Because when you know these 2135, you are theoritically all set for reading Japanese. However, for the Kanji Proficiency Test for example, you need a lot more (level 1 needs 6000 kanji). Kanji after 2135 are not in KanjiLearn only because of data size. If many people are interested, I could add them.

Is there a KanjiLearn for Chinese kanji?

Is KanjiLearn updated from time to time?
Yes, I update it often, because I use it a lot for my own studies. I often modify the data file, and fix bugs as they come along.

I don't like the kanji font you are using. Can I change it?
Theoritically yes, practically no. KanjiLearn uses whatever default kanji font is installed on your system (i.e. whatever IE4 decides is best suited for a shift-jis encoded Web page). It is possible to change that default IE4 setting under Japanese Windows 95/98/NT only.

I am going to take the Japanese Proficiency Test Level 3, and I want to review only the kanji required for that test. How do I do that?
Start KanjiLearn, click on the Grade field of the flashcard, a popup menu appears. Select "Use Japanese Proficiency Test Level 3". From now on, everytime you press the KanjiLearn next button, only kanji for the Japanese Proficiency Test level 3 will be used.

Do you monitor who accesses your KanjiLearn program?
I monitor the domain name of every hit to each and everyone of my pages, which I use as a hit counter and a statistic tool. When someone goes on any on my pages, I record the fact that somebody came, the domain name (gol.com for instance) and the country of origin. I cannot know the email address, IP address, name... of people looking at my pages.

What do you recommend to efficiently learn and remember kanji?


KanjiLearn Copyrights

The KanjiLearn program, including HTML, DHTML, JavaScript and VBScript source code, but excluding its data, is copyrighted by Jean-Pascal Chauvet with the following terms: you can use it, look at its source code, copy it, enhance it for free, as long as it is not for commercial usage. For commercial use (I can't imaging any but we never know), please e-mail me.

The KanjiLearn data, which come from different sources, are copyrighted.

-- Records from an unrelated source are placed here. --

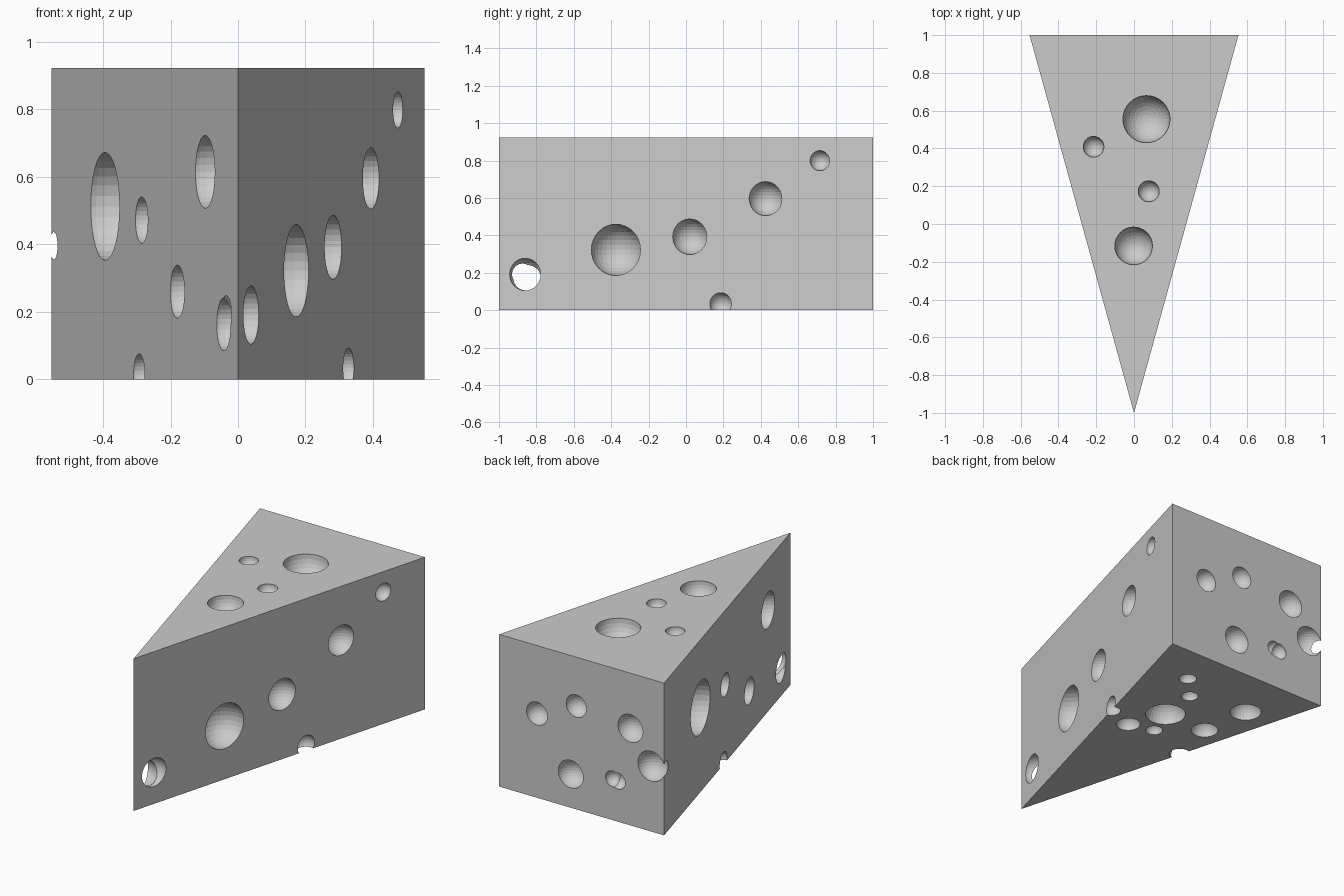
import bpy, bmesh, math
from mathutils import Vector

if "Cube" in bpy.data.objects:
    bpy.data.objects.remove(bpy.data.objects["Cube"])

HALF, H = 0.553, 0.923        # half width of the back, height
INSET = 0.004                 # hole centres sit just under the skin

mat = bpy.data.materials.new("pale grey")
mat.diffuse_color = (0.6, 0.6, 0.6, 1)
mat.use_nodes = True
mat.node_tree.nodes["Principled BSDF"].inputs["Base Color"].default_value = mat.diffuse_color

# wedge body: triangle extruded upwards
bm = bmesh.new()
base = bm.faces.new([bm.verts.new(p) for p in ((-HALF, 1, 0), (HALF, 1, 0), (0, -1, 0))])
top = bmesh.ops.extrude_face_region(bm, geom=[base])
bmesh.ops.translate(bm, vec=(0, 0, H),
                    verts=[v for v in top["geom"] if isinstance(v, bmesh.types.BMVert)])
bmesh.ops.recalc_face_normals(bm, faces=bm.faces)
mesh = bpy.data.meshes.new("cheese_wedge")
bm.to_mesh(mesh)
bm.free()
mesh.materials.append(mat)
wedge = bpy.data.objects.new("cheese_wedge", mesh)
bpy.context.collection.objects.link(wedge)


def hole(centre, radius):
    """Cut one round hole into the wedge."""
    bpy.ops.mesh.primitive_uv_sphere_add(segments=32, ring_count=16,
                                         radius=radius, location=centre)
    ball = bpy.context.object
    ball.name = "hole_cutter"
    ball.hide_render = True
    ball.data.materials.append(mat)
    mod = wedge.modifiers.new("hole", 'BOOLEAN')
    mod.operation, mod.solver, mod.object = 'DIFFERENCE', 'EXACT', ball
    bpy.context.view_layer.objects.active = wedge
    bpy.ops.object.modifier_apply(modifier=mod.name)
    bpy.data.objects.remove(ball, do_unlink=True)


def side_hole(side, y, z, r, inset=INSET):
    """Hole on the slanted right (+1) or left (-1) face."""
    n = Vector((side * 2, -HALF, 0)).normalized()
    hole(Vector((side * HALF * (y + 1) / 2, y, z)) - n * inset, r)


# right face: y, z, radius
for y, z, r in ((-0.375, 0.322, 0.137), (0.02, 0.392, 0.095), (0.425, 0.596, 0.091),
                (0.715, 0.799, 0.054), (0.185, 0.033, 0.06)):
    side_hole(1, y, z, r)
side_hole(1, -0.86, 0.191, 0.087, 0.012)   # breaks through to the left

# left face
for y, z, r in ((0.425, 0.513, 0.16), (0.033, 0.472, 0.069), (-0.648, 0.615, 0.108),
                (-0.35, 0.26, 0.079), (-0.847, 0.163, 0.078), (0.06, 0.014, 0.062)):
    side_hole(-1, y, z, r)

# top: x, y, radius
for x, y, r in ((0.066, 0.555, 0.125), (-0.214, 0.409, 0.055),
                (0.078, 0.173, 0.056), (-0.002, -0.116, 0.1)):
    hole((x, y, H - INSET), r)

# bottom
for x, y, r in ((0.228, 0.748, 0.051), (0.091, 0.602, 0.049), (0.064, 0.356, 0.114),
                (0.154, 0.132, 0.069), (-0.003, 0.174, 0.049), (-0.223, 0.36, 0.077),
                (-0.27, 0.668, 0.09)):
    hole((x, y, INSET), r)

# back: x, z, radius
for x, z, r in ((0.3, 0.51, 0.07), (0.036, 0.626, 0.068), (-0.327, 0.588, 0.084),
                (0.073, 0.204, 0.084), (-0.208, 0.25, 0.048), (-0.244, 0.246, 0.049),
                (-0.468, 0.396, 0.091)):
    hole((x, 1 - INSET, z), r)

# one flat colour, flat faces
for p in wedge.data.polygons:
    p.material_index = 0
    p.use_smooth = False
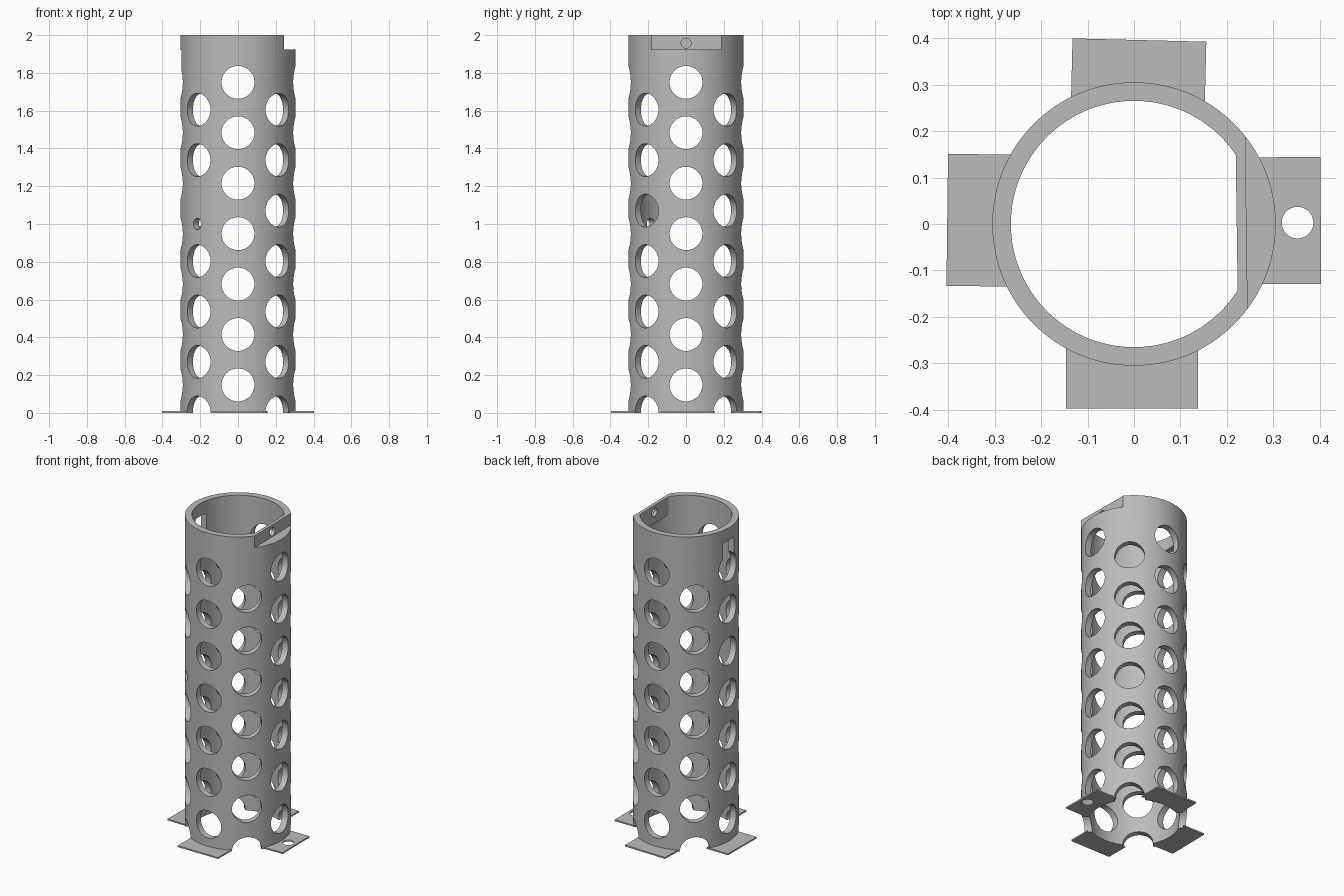
import bpy, bmesh
from math import radians, cos, sin, acos, pi
from mathutils import Matrix, Vector

if "Cube" in bpy.data.objects:
    bpy.data.objects.remove(bpy.data.objects["Cube"])

R_OUT, R_IN, HEIGHT = 0.305, 0.265, 2.0
HOLE_R, PITCH = 0.087, 0.267
FLAT_X, CUT_X, CUT_Z = 0.221, 0.242, 1.925
TILT = Matrix.Rotation(radians(0.8), 4, 'Z')

grey = bpy.data.materials.new("light grey")
grey.use_nodes = True
grey.diffuse_color = (0.5, 0.5, 0.5, 1)
grey.node_tree.nodes["Principled BSDF"].inputs["Base Color"].default_value = grey.diffuse_color


def turn(deg):
    return Matrix.Rotation(radians(deg), 4, 'Z')


def cylinder(bm, r, depth, matrix, seg=48):
    bmesh.ops.create_cone(bm, cap_ends=True, segments=seg, radius1=r, radius2=r,
                          depth=depth, matrix=matrix)


def box(bm, lo, hi, matrix=Matrix()):
    lo, hi = Vector(lo), Vector(hi)
    size = hi - lo
    bmesh.ops.create_cube(bm, size=1, matrix=matrix @ Matrix.Translation((lo + hi) / 2)
                          @ Matrix.Diagonal((*size, 1)))


def radial_hole(bm, r, deg, z, start=0.2, end=0.42):
    place = turn(deg) @ Matrix.Translation(((start + end) / 2, 0, z))
    cylinder(bm, r, end - start, place @ Matrix.Rotation(pi / 2, 4, 'Y'))


def make(name, bm):
    bmesh.ops.recalc_face_normals(bm, faces=bm.faces)
    mesh = bpy.data.meshes.new(name)
    bm.to_mesh(mesh)
    bm.free()
    mesh.materials.append(grey)
    obj = bpy.data.objects.new(name, mesh)
    bpy.context.collection.objects.link(obj)
    return obj


def select(obj):
    bpy.ops.object.select_all(action='DESELECT')
    obj.select_set(True)
    bpy.context.view_layer.objects.active = obj


def combine(obj, bm, operation='DIFFERENCE'):
    """Apply a boolean with a throwaway helper."""
    helper = make("helper", bm)
    helper.hide_render = True
    mod = obj.modifiers.new("boolean", 'BOOLEAN')
    mod.operation, mod.solver, mod.object = operation, 'EXACT', helper
    select(obj)
    bpy.ops.object.modifier_apply(modifier=mod.name)
    bpy.data.objects.remove(helper)


# Tube wall
bm = bmesh.new()
cylinder(bm, R_OUT, HEIGHT, Matrix.Translation((0, 0, HEIGHT / 2)), 128)
tube = make("perforated_tube", bm)
bm = bmesh.new()
cylinder(bm, R_IN, HEIGHT + 0.2, Matrix.Translation((0, 0, HEIGHT / 2)), 128)
combine(tube, bm)

# Flat inner pad at the rim
bm = bmesh.new()
half = acos(FLAT_X / 0.285)
arc = [half * (i / 8 - 1) for i in range(17)]
pad = bm.faces.new([bm.verts.new((0.285 * cos(a), 0.285 * sin(a), 1.885)) for a in arc])
top = bmesh.ops.extrude_face_region(bm, geom=[pad])["geom"]
bmesh.ops.translate(bm, verts=[v for v in top if isinstance(v, bmesh.types.BMVert)],
                    vec=(0, 0, HEIGHT - 1.885))
bmesh.ops.transform(bm, matrix=TILT, verts=bm.verts)
combine(tube, bm, 'UNION')

# Outer flat cut at the rim, with a screw hole
bm = bmesh.new()
box(bm, (CUT_X, -0.4, CUT_Z), (0.5, 0.4, HEIGHT + 0.1), TILT)
combine(tube, bm)
bm = bmesh.new()
radial_hole(bm, 0.026, 0, 1.957, start=0.15)
combine(tube, bm)

# Staggered round holes; one is replaced by a small hole
bm = bmesh.new()
for side in range(8):
    for row in range(7):
        z = row * PITCH + (0.148 if side % 2 == 0 else 0.003)
        if side == 5 and row == 4:
            radial_hole(bm, 0.03, 225, 1.0)
        else:
            radial_hole(bm, HOLE_R, side * 45, z)
combine(tube, bm)

# Slot above the top hole on the right
bm = bmesh.new()
box(bm, (-0.42, -0.055, 1.79), (-0.2, 0.055, 1.92))
combine(tube, bm)

# Feet: name, direction, reach, sideways offset, width, tilt
FEET = [("left_foot", 0, 0.402, 0.005, 0.273, 0.4), ("back_foot", 90, 0.396, -0.002, 0.288, -1.4),
        ("right_foot", 180, 0.402, -0.004, 0.284, -0.7), ("front_foot", 270, 0.397, -0.004, 0.284, 0)]
feet = []
for name, deg, reach, shift, width, tilt in FEET:
    bm = bmesh.new()
    box(bm, (0.2, shift - width / 2, 0), (reach, shift + width / 2, 0.009), turn(deg + tilt))
    foot = make(name, bm)
    bm = bmesh.new()
    cylinder(bm, 0.29, 0.2, Matrix(), 128)
    combine(foot, bm)
    if name == "left_foot":
        bm = bmesh.new()
        cylinder(bm, 0.034, 0.2, Matrix.Translation((0.352, 0.003, 0)))
        combine(foot, bm)
    feet.append(foot)

for obj in [tube] + feet:
    select(obj)
    bpy.ops.object.shade_smooth_by_angle(angle=radians(30))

Please check the KanjiLearn Copyright page for details.


Click here to start the KanjiLearn program

This page was last updated by JP on 06/20/99.